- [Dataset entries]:
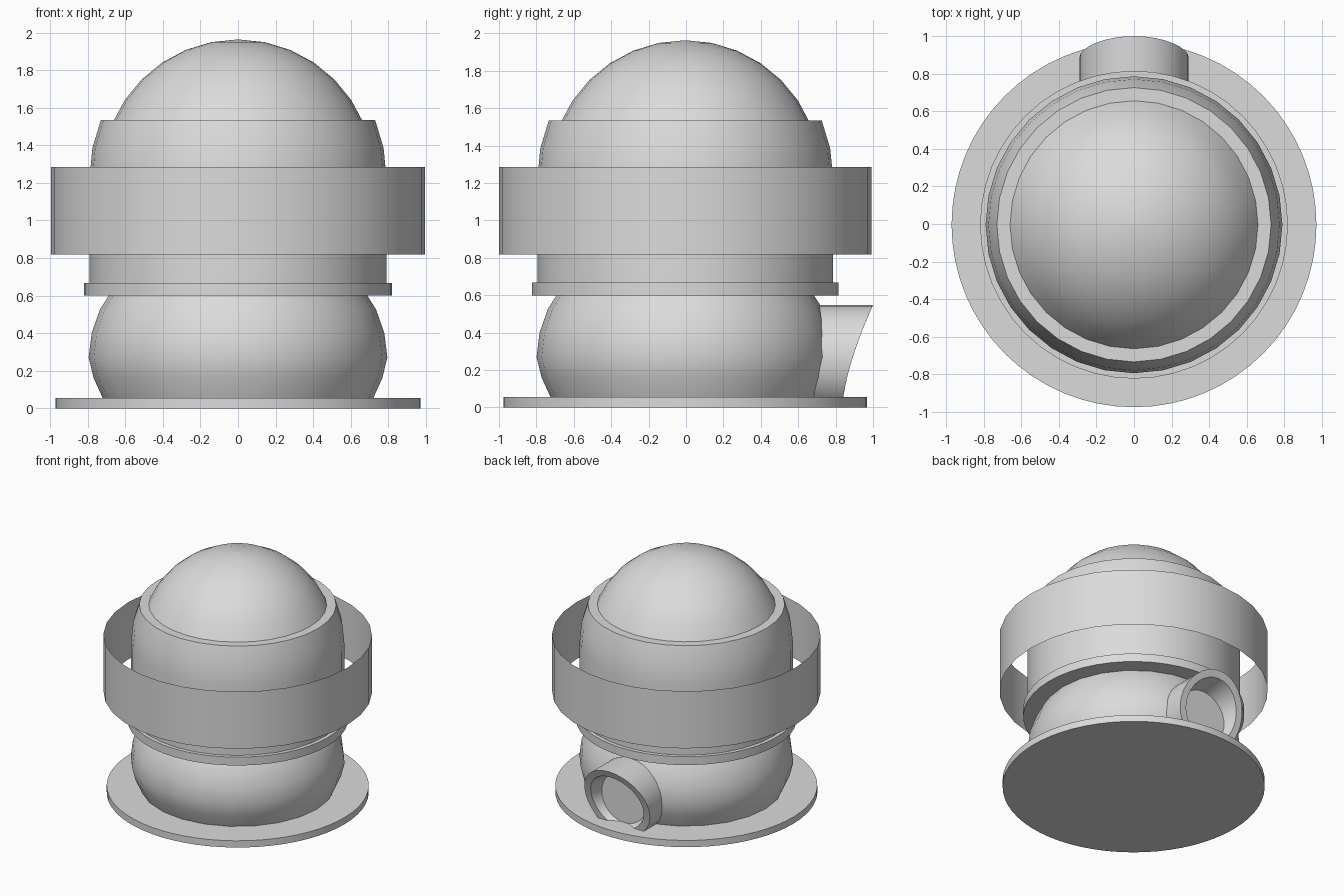
import bpy, bmesh, math

cube = bpy.data.objects.get("Cube")
if cube:
    bpy.data.objects.remove(cube, do_unlink=True)

GREY = (0.71, 0.71, 0.71, 1)
AXIS_Y = -0.004      # the turned parts sit slightly forward of the overall centre
STEP = math.radians(11.25)

grey = bpy.data.materials.new("light grey")
grey.use_nodes = True
grey.diffuse_color = GREY
grey.node_tree.nodes["Principled BSDF"].inputs["Base Color"].default_value = GREY


def loft(name, loops, cap_start=False, cap_end=False):
    """Bridge equal-sized point loops into one smooth-shaded skin."""
    bm = bmesh.new()
    rings = [[bm.verts.new(p) for p in loop] for loop in loops]
    n = len(rings[0])
    for a, b in zip(rings, rings[1:]):
        for i in range(n):
            j = (i + 1) % n
            bm.faces.new((a[i], a[j], b[j], b[i]))
    if cap_start:
        bm.faces.new(rings[0][::-1])
    if cap_end:
        bm.faces.new(rings[-1])
    bmesh.ops.recalc_face_normals(bm, faces=bm.faces)
    mesh = bpy.data.meshes.new(name)
    bm.to_mesh(mesh)
    bm.free()
    obj = bpy.data.objects.new(name, mesh)
    bpy.context.collection.objects.link(obj)
    mesh.materials.append(grey)
    bpy.ops.object.select_all(action='DESELECT')
    obj.select_set(True)
    bpy.context.view_layer.objects.active = obj
    bpy.ops.object.shade_smooth_by_angle(angle=math.radians(35))


def ring(n):
    return [(math.cos(math.tau * i / n), math.sin(math.tau * i / n)) for i in range(n)]


def lathe(name, profile, sides=32, cap_start=False, cap_end=False):
    """Turn a (radius, height) profile about the upright axis."""
    loops = [[(r * c, AXIS_Y + r * s, z) for c, s in ring(sides)] for r, z in profile]
    loft(name, loops, cap_start, cap_end)


def arc(radius, centre, first, last):
    """Profile points on a sphere, one per latitude step."""
    return [(radius * math.cos(i * STEP), centre + radius * math.sin(i * STEP))
            for i in range(first, last + 1)]


# Base plate and bulging lower body
lathe("base_plate", [(0.971, 0), (0.971, 0.055)], 64, cap_start=True, cap_end=True)
lathe("lower_body", [(0.718, 0.05), (0.768, 0.16), (0.795, 0.27),
                     (0.779, 0.4), (0.735, 0.526), (0.685, 0.605)], sides=24)

# Collar lip, outer shell with its flat top rim, and the dome rising from it
lathe("collar", [(0.67, 0.6), (0.819, 0.6), (0.819, 0.668), (0.77, 0.668)], sides=48)
lathe("outer_shell", [(0.79, 0.66)] + arc(0.79, 1.232, 0, 2) + [(0.64, 1.534)])
lathe("inner_dome", arc(0.725, 1.238, 2, 7) + [(0.005, 1.963)], cap_end=True)

# Free-standing open band
lathe("outer_band", [(0.995, 0.818), (0.995, 1.285)])


# Rear spout with a slanting mouth, its lower edge sunk into the base plate
def spout_loop(radius, depth=None):
    points = []
    for c, s in ring(32):
        z = max(0.258 + radius * s, 0.005)
        y = depth or 0.835 + 0.165 * (z / 0.548) ** 1.5
        points.append((radius * c, y, z))
    return points


loft("rear_spout", [spout_loop(0.29, 0.66), spout_loop(0.29),
                    spout_loop(0.235), spout_loop(0.205, 0.795)], cap_end=True)
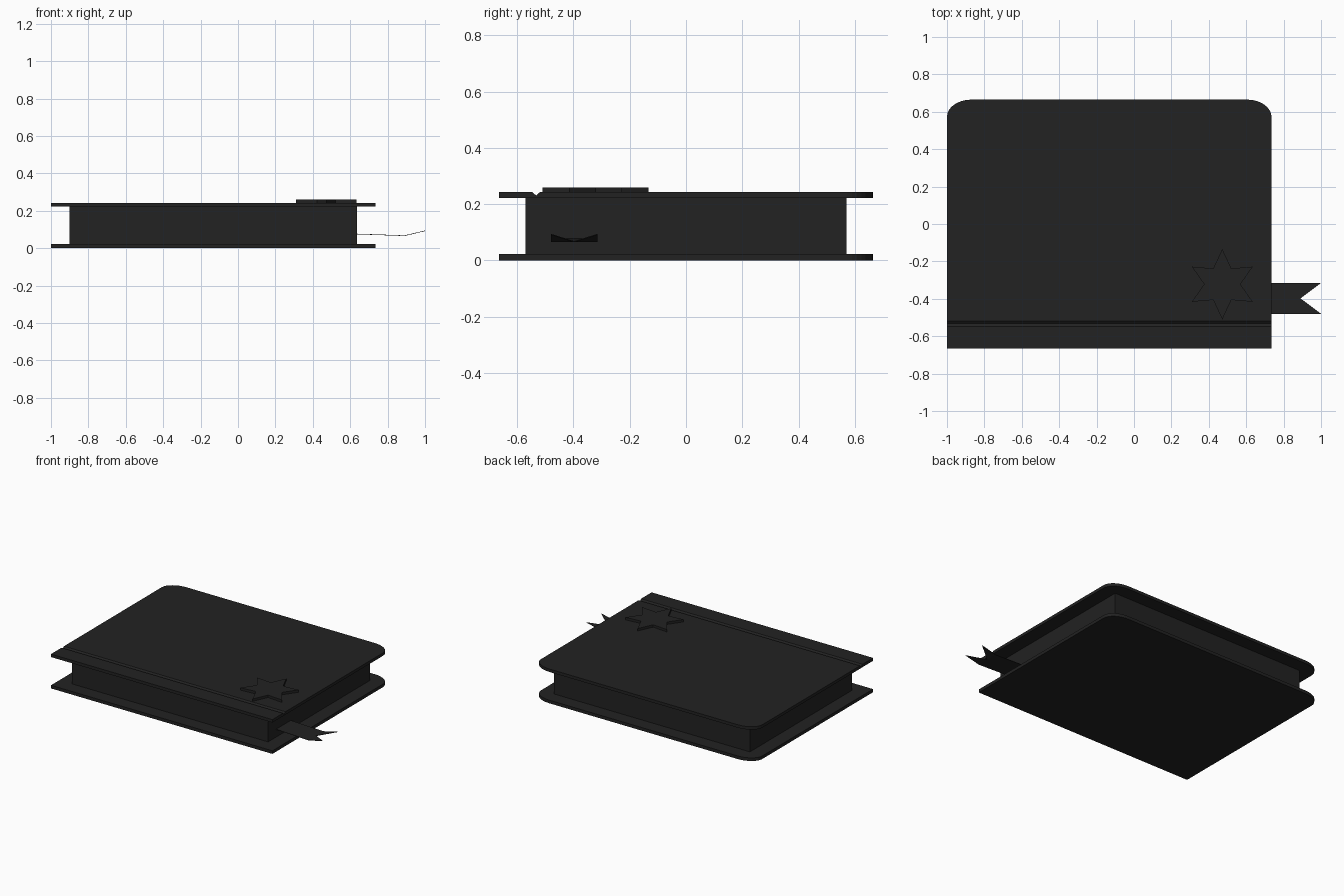
import bpy, bmesh
from math import sin, cos, pi

if "Cube" in bpy.data.objects:
    bpy.data.objects.remove(bpy.data.objects["Cube"])

ink = bpy.data.materials.new("dark_ink")
ink.diffuse_color = (0.016, 0.016, 0.016, 1)
ink.use_nodes = True
ink.node_tree.nodes["Principled BSDF"].inputs["Base Color"].default_value = ink.diffuse_color


def finish(bm, name):
    bmesh.ops.recalc_face_normals(bm, faces=bm.faces)
    mesh = bpy.data.meshes.new(name)
    bm.to_mesh(mesh)
    bm.free()
    mesh.materials.append(ink)
    obj = bpy.data.objects.new(name, mesh)
    bpy.context.collection.objects.link(obj)
    return obj


def prism(points, z0, z1):
    """Closed prism over a flat outline."""
    bm = bmesh.new()
    face = bm.faces.new([bm.verts.new((x, y, z0)) for x, y in points])
    top = bmesh.ops.extrude_face_region(bm, geom=[face])["geom"]
    for v in top:
        if isinstance(v, bmesh.types.BMVert):
            v.co.z = z1
    return bm


X0, X1, Y0, Y1 = -1.0, 0.735, -0.665, 0.665
RX, RY, SEG = 0.13, 0.092, 8


def cover_outline():
    # square at the spine, rounded at the two back corners
    pts = [(X0, Y0), (X1, Y0)]
    for cx, start in ((X1 - RX, 0), (X0 + RX, pi / 2)):
        for i in range(SEG + 1):
            a = start + i / SEG * pi / 2
            pts.append((cx + RX * cos(a), Y1 - RY + RY * sin(a)))
    return pts


# Covers
finish(prism(cover_outline(), 0.0, 0.022), "bottom_cover")
bm = prism(cover_outline(), 0.222, 0.243)

# Hinge groove pressed into the top cover
groove = (-0.547, -0.533, -0.519)
for y in groove:
    bmesh.ops.bisect_plane(bm, geom=bm.verts[:] + bm.edges[:] + bm.faces[:],
                           plane_co=(0, y, 0), plane_no=(0, 1, 0))
for v in bm.verts:
    if abs(v.co.y - groove[1]) < 1e-4 and v.co.z > 0.24:
        v.co.z -= 0.012
finish(bm, "top_cover")

# Page block
finish(prism([(-0.9, -0.57), (0.635, -0.57), (0.635, 0.57), (-0.9, 0.57)],
             0.022, 0.222), "page_block")

# Six-pointed star ornament
star = []
for i in range(12):
    r = 0.188 if i % 2 == 0 else 0.097
    a = pi / 2 + i * pi / 6
    star.append((0.472 + r * cos(a), -0.322 + r * sin(a)))
finish(prism(star, 0.243, 0.26), "star_ornament")

# Bookmark ribbon with a swallowtail end
bm = bmesh.new()
rows = [[bm.verts.new((x, y, z)) for y in (-0.48, -0.398, -0.315)]
        for x, z in ((0.55, 0.079), (0.635, 0.076), (0.75, 0.072), (0.89, 0.067))]
for a, b in zip(rows, rows[1:]):
    for j in range(2):
        bm.faces.new((a[j], b[j], b[j + 1], a[j + 1]))
for j in (0, 2):
    tip = bm.verts.new((1.0, rows[-1][j].co.y, 0.093))
    bm.faces.new((rows[-1][j], tip, rows[-1][1]))
ribbon = finish(bm, "bookmark_ribbon")
solid = ribbon.modifiers.new("thickness", "SOLIDIFY")
solid.thickness = 0.003
solid.offset = 0
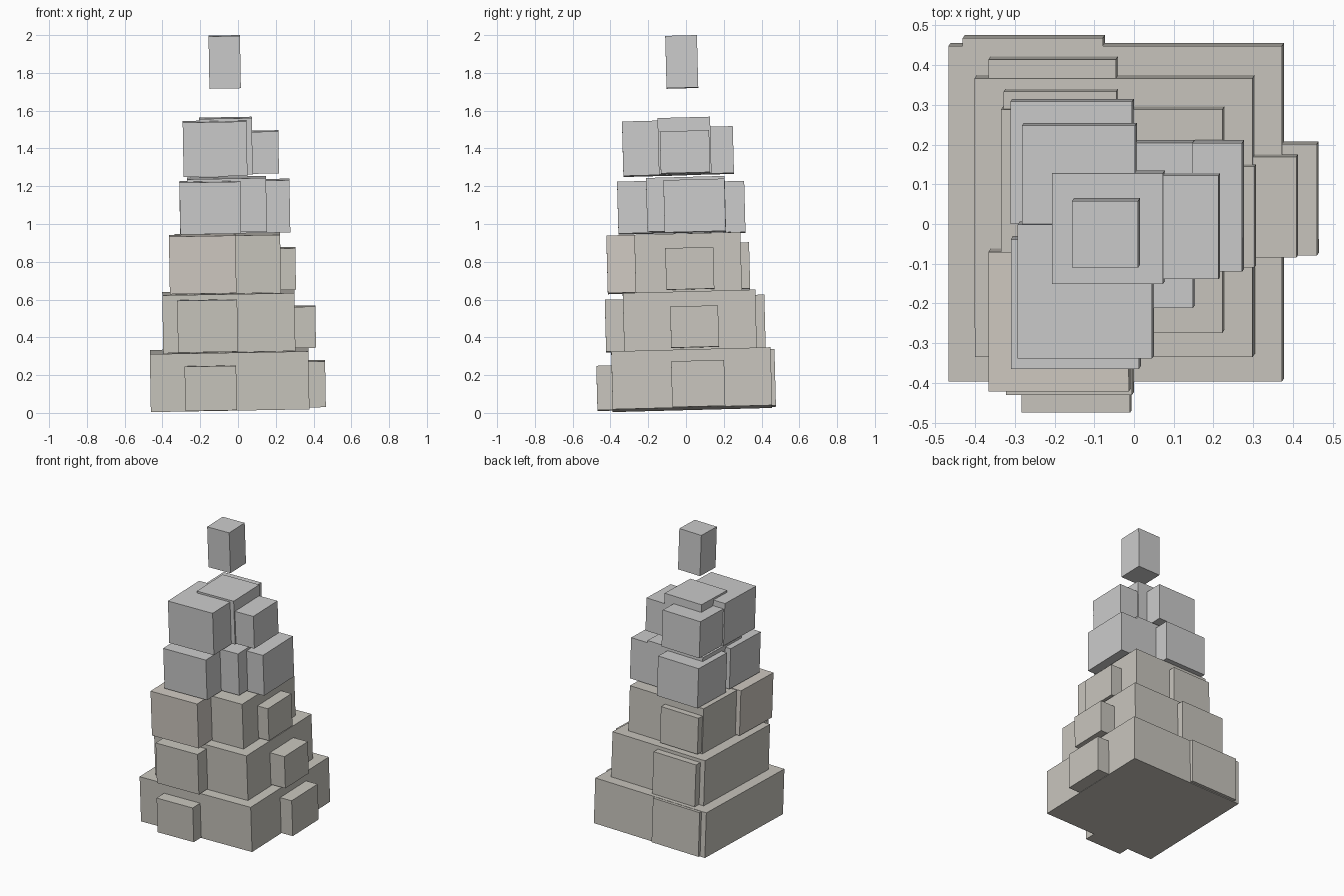
import bpy
from math import radians

TILT = (radians(1.5), radians(-1.0), 0)  # the whole stack leans slightly


def paint(name, rgb):
    m = bpy.data.materials.new(name)
    m.diffuse_color = (*rgb, 1)
    return m


taupe = paint("taupe", (0.58, 0.56, 0.51))
warm = paint("warm_taupe", (0.63, 0.59, 0.54))


def block(name, x0, x1, y0, y1, zc, h, mat=None):
    """Tilted block from its plan extents, centre height and own height."""
    bpy.ops.mesh.primitive_cube_add(
        size=1, location=((x0 + x1) / 2, (y0 + y1) / 2, zc), rotation=TILT)
    ob = bpy.context.object
    ob.name = name
    # plan extents include the small sideways shift caused by the tilt
    ob.scale = (x1 - x0 - h * 0.017, y1 - y0 - h * 0.026, h)
    if mat:
        ob.data.materials.append(mat)


# lower tiers: core block plus outcrops at front, right and back
block("tier1_core", -0.467, 0.378, -0.396, 0.456, 0.176, 0.307, taupe)
block("tier1_front", -0.283, -0.006, -0.475, -0.20, 0.133, 0.235, taupe)
block("tier1_right", 0.177, 0.465, -0.079, 0.208, 0.153, 0.243, taupe)
block("tier1_back", -0.431, -0.073, 0.118, 0.476, 0.181, 0.30, taupe)

block("tier2_core", -0.401, 0.304, -0.335, 0.375, 0.484, 0.307, taupe)
block("tier2_front", -0.322, 0.0, -0.430, -0.11, 0.463, 0.275, taupe)
block("tier2_right", 0.155, 0.413, -0.084, 0.175, 0.455, 0.218, taupe)
block("tier2_back", -0.366, -0.040, 0.098, 0.422, 0.477, 0.285, taupe)

block("tier3_core", -0.335, 0.228, -0.274, 0.296, 0.792, 0.307, taupe)
block("tier3_front", -0.366, -0.008, -0.422, -0.062, 0.788, 0.305, warm)
block("tier3_right", 0.05, 0.307, -0.110, 0.150, 0.763, 0.22, taupe)
block("tier3_back", -0.328, -0.040, 0.052, 0.340, 0.775, 0.245, taupe)

# upper grey tiers
block("tier4_core", -0.27, 0.153, -0.212, 0.212, 1.103, 0.285)
block("tier4_front", -0.310, 0.017, -0.365, -0.032, 1.088, 0.275)
block("tier4_right", -0.05, 0.277, -0.120, 0.211, 1.095, 0.277)
block("tier4_back", -0.311, 0.0, 0.0, 0.315, 1.087, 0.27)

block("tier5_core", -0.206, 0.078, -0.151, 0.135, 1.413, 0.298)
block("tier5_front", -0.293, 0.050, -0.339, 0.006, 1.40, 0.288)
block("tier5_right", -0.05, 0.217, -0.139, 0.128, 1.38, 0.222)
block("tier5_back", -0.282, 0.007, -0.036, 0.254, 1.388, 0.248)

# floating cap block
block("cap_block", -0.156, 0.015, -0.110, 0.065, 1.858, 0.277)
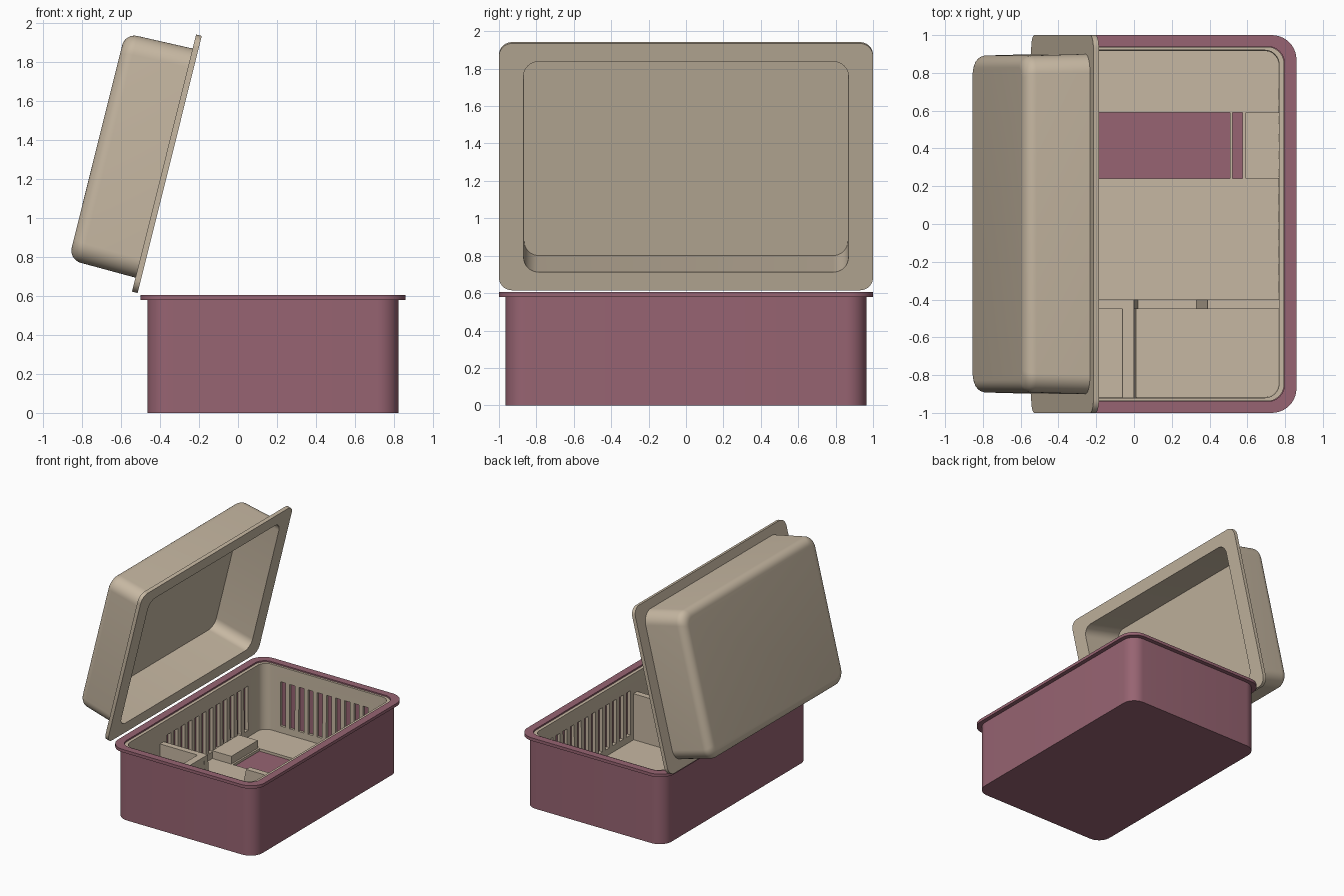
import bpy, bmesh, math
from mathutils import Matrix

if "Cube" in bpy.data.objects:
    bpy.data.objects.remove(bpy.data.objects["Cube"])


def material(name, rgb):
    m = bpy.data.materials.new(name)
    m.diffuse_color = (*rgb, 1)
    m.use_nodes = True
    m.node_tree.nodes["Principled BSDF"].inputs["Base Color"].default_value = m.diffuse_color
    return m


MAROON = material("dusty maroon", (0.31, 0.127, 0.168))
BEIGE = material("warm beige", (0.565, 0.475, 0.36))
CX = 0.18  # tub centre in x


def finish(name, bm, mat, smooth=True):
    bmesh.ops.recalc_face_normals(bm, faces=bm.faces)
    me = bpy.data.meshes.new(name)
    bm.to_mesh(me)
    bm.free()
    me.materials.append(mat)
    ob = bpy.data.objects.new(name, me)
    bpy.context.collection.objects.link(ob)
    if smooth:
        shade(ob)
    return ob


def shade(ob):
    bpy.ops.object.select_all(action='DESELECT')
    ob.select_set(True)
    bpy.context.view_layer.objects.active = ob
    bpy.ops.object.shade_smooth_by_angle(angle=math.radians(35))


def rounded(hx, hy, r, z, cx, seg=10):
    pts = []
    for k, (sx, sy) in enumerate([(1, 1), (-1, 1), (-1, -1), (1, -1)]):
        for i in range(seg + 1):
            a = math.pi / 2 * (k + i / seg)
            pts.append((cx + sx * (hx - r) + r * math.cos(a),
                        sy * (hy - r) + r * math.sin(a), z))
    return pts


def loft(name, rings, mat, cx):
    """Skin a chain of rounded rectangles and cap both ends."""
    bm = bmesh.new()
    loops = [[bm.verts.new(p) for p in rounded(*r, cx)] for r in rings]
    n = len(loops[0])
    for a, b in zip(loops, loops[1:]):
        for i in range(n):
            j = (i + 1) % n
            bm.faces.new((a[i], a[j], b[j], b[i]))
    bm.faces.new(loops[0])
    bm.faces.new(loops[-1])
    return finish(name, bm, mat)


def add_box(bm, x0, x1, y0, y1, z0, z1):
    m = Matrix.Translation(((x0 + x1) / 2, (y0 + y1) / 2, (z0 + z1) / 2)) @ \
        Matrix.Diagonal((x1 - x0, y1 - y0, z1 - z0, 1))
    bmesh.ops.create_cube(bm, size=1, matrix=m)


def box(name, mat, *dims):
    bm = bmesh.new()
    add_box(bm, *dims)
    return finish(name, bm, mat, False)


def prism_y(name, profile, y0, y1, mat):
    bm = bmesh.new()
    f = bm.faces.new([bm.verts.new((x, y0, z)) for x, z in profile])
    ext = bmesh.ops.extrude_face_region(bm, geom=[f])
    vs = [v for v in ext["geom"] if isinstance(v, bmesh.types.BMVert)]
    bmesh.ops.translate(bm, verts=vs, vec=(0, y1 - y0, 0))
    return finish(name, bm, mat, False)


# Outer tub with flanged rim
loft("outer_tub", [(.645, .965, .11, 0), (.645, .965, .11, .58),
                   (.68, 1, .13, .58), (.68, 1, .13, .605),
                   (.617, .94, .09, .605), (.617, .94, .09, .02)], MAROON, CX)

# Inner liner, a thin tray inside the tub
liner = loft("inner_liner", [(.614, .938, .088, .024), (.614, .938, .088, .595),
                             (.588, .92, .075, .595), (.585, .917, .075, .045)],
             BEIGE, CX)

# Cutters: vent slots in three walls and the floor channel
cb = bmesh.new()
for i in range(10):
    x = -.25 + i * .085
    add_box(cb, x, x + .048, .88, .99, .10, .47)
for i in range(12):
    y = -.36 + i * .093
    for x in (CX - .6, CX + .6):
        add_box(cb, x - .045, x + .045, y, y + .052, .10, .47)
add_box(cb, CX - .395, CX + .395, .24, .59, 0, .08)
cutter = finish("slot_cutter", cb, BEIGE, False)
cutter.hide_render = True
mod = liner.modifiers.new("slots", 'BOOLEAN')
mod.object = cutter
mod.operation = 'DIFFERENCE'
mod.solver = 'EXACT'
dg = bpy.context.evaluated_depsgraph_get()
liner.data = bpy.data.meshes.new_from_object(liner.evaluated_get(dg))
liner.modifiers.clear()
bpy.data.objects.remove(cutter)
shade(liner)

# Raised blocks at both ends of the channel, and thin cross bars
for s, side in ((-1, "left"), (1, "right")):
    xa, xb = sorted((CX + s * .41, CX + s * .588))
    box(side + "_block", BEIGE, xa, xb, .24, .59, .03, .11)
box("channel_bar", BEIGE, .507, .522, .24, .59, .02, .05)

# Notched long divider and the short cross divider
prism_y("long_divider", [(-.41, .03), (-.41, .43), (0, .43), (.02, .15),
                         (.33, .15), (.39, .43), (.77, .43), (.77, .03)],
        -.45, -.40, BEIGE)
prism_y("cross_divider", [(-.065, .03), (-.06, .43), (0, .43), (.015, .03)],
        -.92, -.44, BEIGE)

# Open lid: hollow dome with a flange, tilted back past vertical
R = .065
rings = [(.575, .865, .08, .345), (.58, .868, .08, 0), (.68, 1, .07, 0),
         (.68, 1, .07, .03), (.606, .9, .1, .03)]
for i in range(9):
    a = math.pi / 2 * i / 8
    d = R * (1 - math.cos(a))
    rings.append((.6 - d, .892 - d, .1 - d * .6, .32 + R * math.sin(a)))
lid = loft("lid", rings, BEIGE, .68)
lid.matrix_world = Matrix.Translation((-.515, 0, .615)) @ \
    Matrix.Rotation(math.radians(-76), 4, 'Y')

- [THE PROBLEM]: Copy each line of the data that contains the word "solid".

- [RESPONSE BOX]:
solid = ribbon.modifiers.new("thickness", "SOLIDIFY")
solid.thickness = 0.003
solid.offset = 0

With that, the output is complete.